Vocabulary for a good understanding - Some technique to start with : an RGB signal from your photo should be sent to your graphics card and then to your screen to be displayed correctly, if possible without loss. However, it can be damaged during its transmission from one to the other. The witnessing of the original signal (that of your digital file), is done in what is called a LUT table. There is a LUT table in your graphics card and another in your screen. LUT is an acronym for conversion table. However, the problem is very simple: when an RGB signal from your file is sent to another device - here to your graphics card and then to your screen - and since we work digitally, therefore in bit and not continuously (we work on 256 levels), there can be approximations in the passage of cookies during what is called conversion. The source file has a given RGB value and this RGB value must be slightly modified by the destination device (for different reasons that I explain on my conversion page). It is during this conversion calculation which can have approximation errors that we also call rounding errors and which will materialize by... these famous tonal breaks. Our source file contains a beautiful gradient of sky blue and yet it appears with tone breakings on the screen...
Key point ! Note that we are talking about beautiful image files and not overprocessed images, so they are necessarily full of real tone breakings, and so there is no reason not to appear as such on the screen ! We are talking about not adding breakings to a file that did not contain any.
To avoid this as much as possible, manufacturers install LUT tables in their displays that work in 10 bits (or more) and not in 8 bits traditionally on 1024 levels instead of 256 in order to "smooth" these losses. But since marketing goes through this and 10-bit LUT tables have been around for more than five years, we are now talking about 16-bit LUT tables.
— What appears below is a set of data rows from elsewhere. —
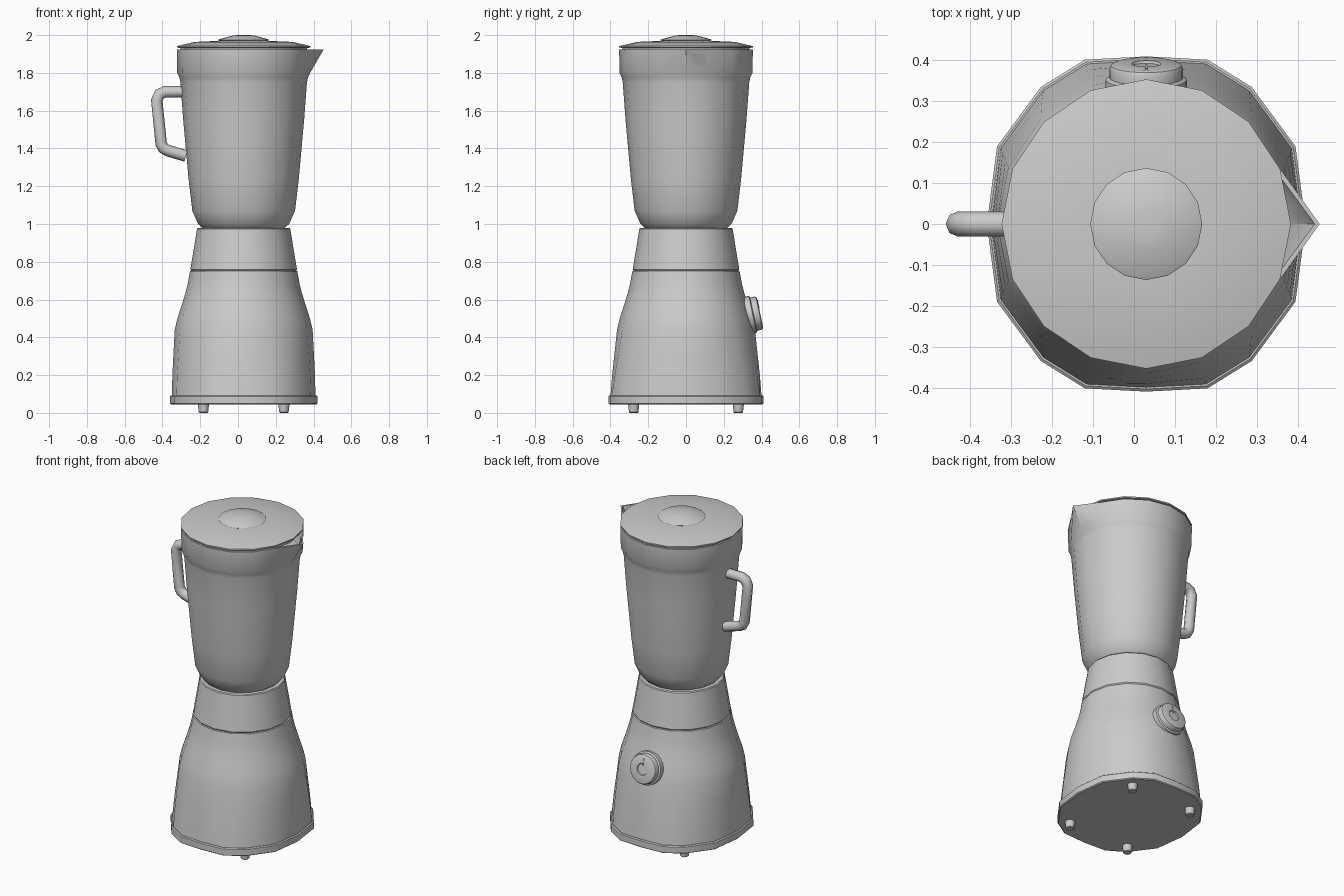
import bpy, bmesh, math
from mathutils import Vector

CX = 0.03      # axis of the body
SIDES = 16

cube = bpy.data.objects.get("Cube")
if cube:
    bpy.data.objects.remove(cube, do_unlink=True)

grey = bpy.data.materials.new("plain grey")
grey.use_nodes = True
GREY = (0.6, 0.6, 0.6, 1)
grey.diffuse_color = GREY
grey.node_tree.nodes["Principled BSDF"].inputs["Base Color"].default_value = GREY

# First quarter of the squarish foot outline, mirrored to a full ring
quarter = [(0.39, 0), (0.365, 0.19), (0.258, 0.335), (0.15, 0.402), (0, 0.41)]
half = quarter + [(-x, y) for x, y in quarter[-2::-1]]
outline = half + [(x, -y) for x, y in half[-2:0:-1]]


def ring(r, z, square=0.0, scale=1.0, n=SIDES):
    """Round ring blended towards the squarish outline."""
    pts = []
    for i in range(n):
        a = 2 * math.pi * i / n
        p = Vector((r * math.cos(a), r * math.sin(a), z))
        if square:
            q = Vector((outline[i][0] * scale, outline[i][1] * scale, z))
            p = p.lerp(q, square)
        pts.append(p)
    return pts


def finish(obj, angle):
    obj.data.materials.append(grey)
    bpy.ops.object.select_all(action="DESELECT")
    obj.select_set(True)
    bpy.context.view_layer.objects.active = obj
    bpy.ops.object.shade_smooth_by_angle(angle=math.radians(angle))
    return obj


def loft(name, rings, location=(CX, 0, 0), angle=35):
    """Skin a stack of rings and cap both ends."""
    bm = bmesh.new()
    loops = [[bm.verts.new(p) for p in pts] for pts in rings]
    for a, b in zip(loops, loops[1:]):
        n = len(a)
        for i in range(n):
            j = (i + 1) % n
            bm.faces.new((a[i], a[j], b[j], b[i]))
    bm.faces.new(loops[0][::-1])
    bm.faces.new(loops[-1])
    bmesh.ops.recalc_face_normals(bm, faces=bm.faces[:])
    mesh = bpy.data.meshes.new(name)
    bm.to_mesh(mesh)
    bm.free()
    obj = bpy.data.objects.new(name, mesh)
    bpy.context.collection.objects.link(obj)
    obj.location = location
    return finish(obj, angle)


def turned(name, profile, n=SIDES, **kw):
    return loft(name, [ring(r, z, n=n) for r, z in profile], **kw)


# Base plate and motor housing
loft("base_plate", [ring(0, 0.045, 1, 0.985), ring(0, 0.05, 1),
                    ring(0, 0.088, 1), ring(0, 0.093, 1, 0.985)])
loft("motor_housing", [
    ring(0, 0.09, 1, 0.975),
    ring(0.38, 0.2, 0.7, 0.965),
    ring(0.372, 0.32, 0.35, 0.95),
    ring(0.365, 0.44),
    ring(0.351, 0.5),
    ring(0.328, 0.57),
    ring(0.307, 0.64),
    ring(0.297, 0.68),
    ring(0.284, 0.75),
    ring(0.278, 0.753)])

# Collar between the housing and the jar
turned("collar", [(0.275, 0.748), (0.282, 0.76), (0.264, 0.87), (0.247, 0.974),
                  (0.242, 0.979)])

# Jar with a thin rim; the rim is pulled out to a pouring lip on the left side
jar = [(0.215, 0.975), (0.226, 0.987), (0.241, 1.0), (0.272, 1.07), (0.292, 1.24),
       (0.32, 1.55), (0.335, 1.75), (0.34, 1.775), (0.352, 1.8), (0.354, 1.925),
       (0.342, 1.925), (0.338, 1.81), (0.325, 1.78)]
jar_rings = [ring(r, z) for r, z in jar]
for pts in jar_rings[9:11]:
    pts[0].x += 0.07
loft("jar", jar_rings)

# Lid and its cap
turned("lid", [(0.335, 1.91), (0.335, 1.932), (0.354, 1.934), (0.354, 1.942),
               (0.26, 1.964), (0.12, 1.97)])
turned("lid_cap", [(0.12, 1.965), (0.137, 1.974), (0.13, 1.978), (0.06, 1.997),
                   (0.035, 2.0)])

# Feet
for sx, side in ((-1, "right"), (1, "left")):
    for sy, end in ((-1, "front"), (1, "back")):
        turned(f"foot_{end}_{side}",
               [(0.021, 0), (0.025, 0.004), (0.03, 0.05)],
               n=12, location=(CX + sx * 0.213, sy * 0.277, 0))

# Handle: a bent tube swept along a path
path = [(-0.29, 1.7), (-0.385, 1.7), (-0.415, 1.688), (-0.43, 1.655),
        (-0.407, 1.425), (-0.395, 1.402), (-0.37, 1.388), (-0.275, 1.36)]
curve = bpy.data.curves.new("handle", "CURVE")
curve.dimensions = "3D"
curve.bevel_depth = 0.031
curve.bevel_resolution = 2
curve.use_fill_caps = True
spline = curve.splines.new("POLY")
spline.points.add(len(path) - 1)
for point, (x, z) in zip(spline.points, path):
    point.co = (x, 0, z, 1)
handle = bpy.data.objects.new("handle", curve)
bpy.context.collection.objects.link(handle)
bpy.ops.object.select_all(action="DESELECT")
handle.select_set(True)
bpy.context.view_layer.objects.active = handle
bpy.ops.object.convert(target="MESH")
finish(bpy.context.object, 50)

# Speed knob on the back, tilted to follow the housing
tilt = math.radians(-78)
knob = turned("speed_knob", [
    (0.1, -0.08), (0.1, -0.04), (0.09, -0.035), (0.09, -0.012), (0.086, -0.004),
    (0.077, 0), (0.036, 0), (0.033, -0.006)],
    n=24, location=(CX, 0.392, 0.53))
knob.rotation_euler = (tilt, 0, 0)

# Pointer mark on the knob face
bpy.ops.mesh.primitive_cube_add(size=1)
mark = bpy.context.object
mark.name = "knob_pointer"
mark.scale = (0.006, 0.045, 0.006)
mark.rotation_euler = (tilt, 0, 0)
mark.location = knob.location + knob.rotation_euler.to_matrix() @ Vector((0, -0.045, 0))
finish(mark, 30)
And why not in 32 bits while we' re at it !!!! The objective being just to make the rounding error tiny, this objective can already be achieved in 10 bits and a fortiori in 14 bits so the 16 bits is a marketing argument.
My opinion: indeed, screens with 10-bit or more LUT table always display very progressive gradients from "clean" files (with under-exposed and too brightened photos, you will have tone breaks even on these luxury hardware configurations). However, the gradients of a recent iMac are very beautiful too and yet in 8 bits! As for the LUT tables with more than 10 bits screen, you now know what I think.... A 10-bit display is always good because it is synonymous with the manufacturer's desire for quality, but you can also find very beautiful 8-bit displays. The 10-bit improves at the margin so never expect something spectacular. It is often necessary to get closer to the screen as the conversion errors are low when working on beautiful files and on recent screens correctly calibrated.
And finally the 10-bit display of the graphics cards?
This deserved a specific page: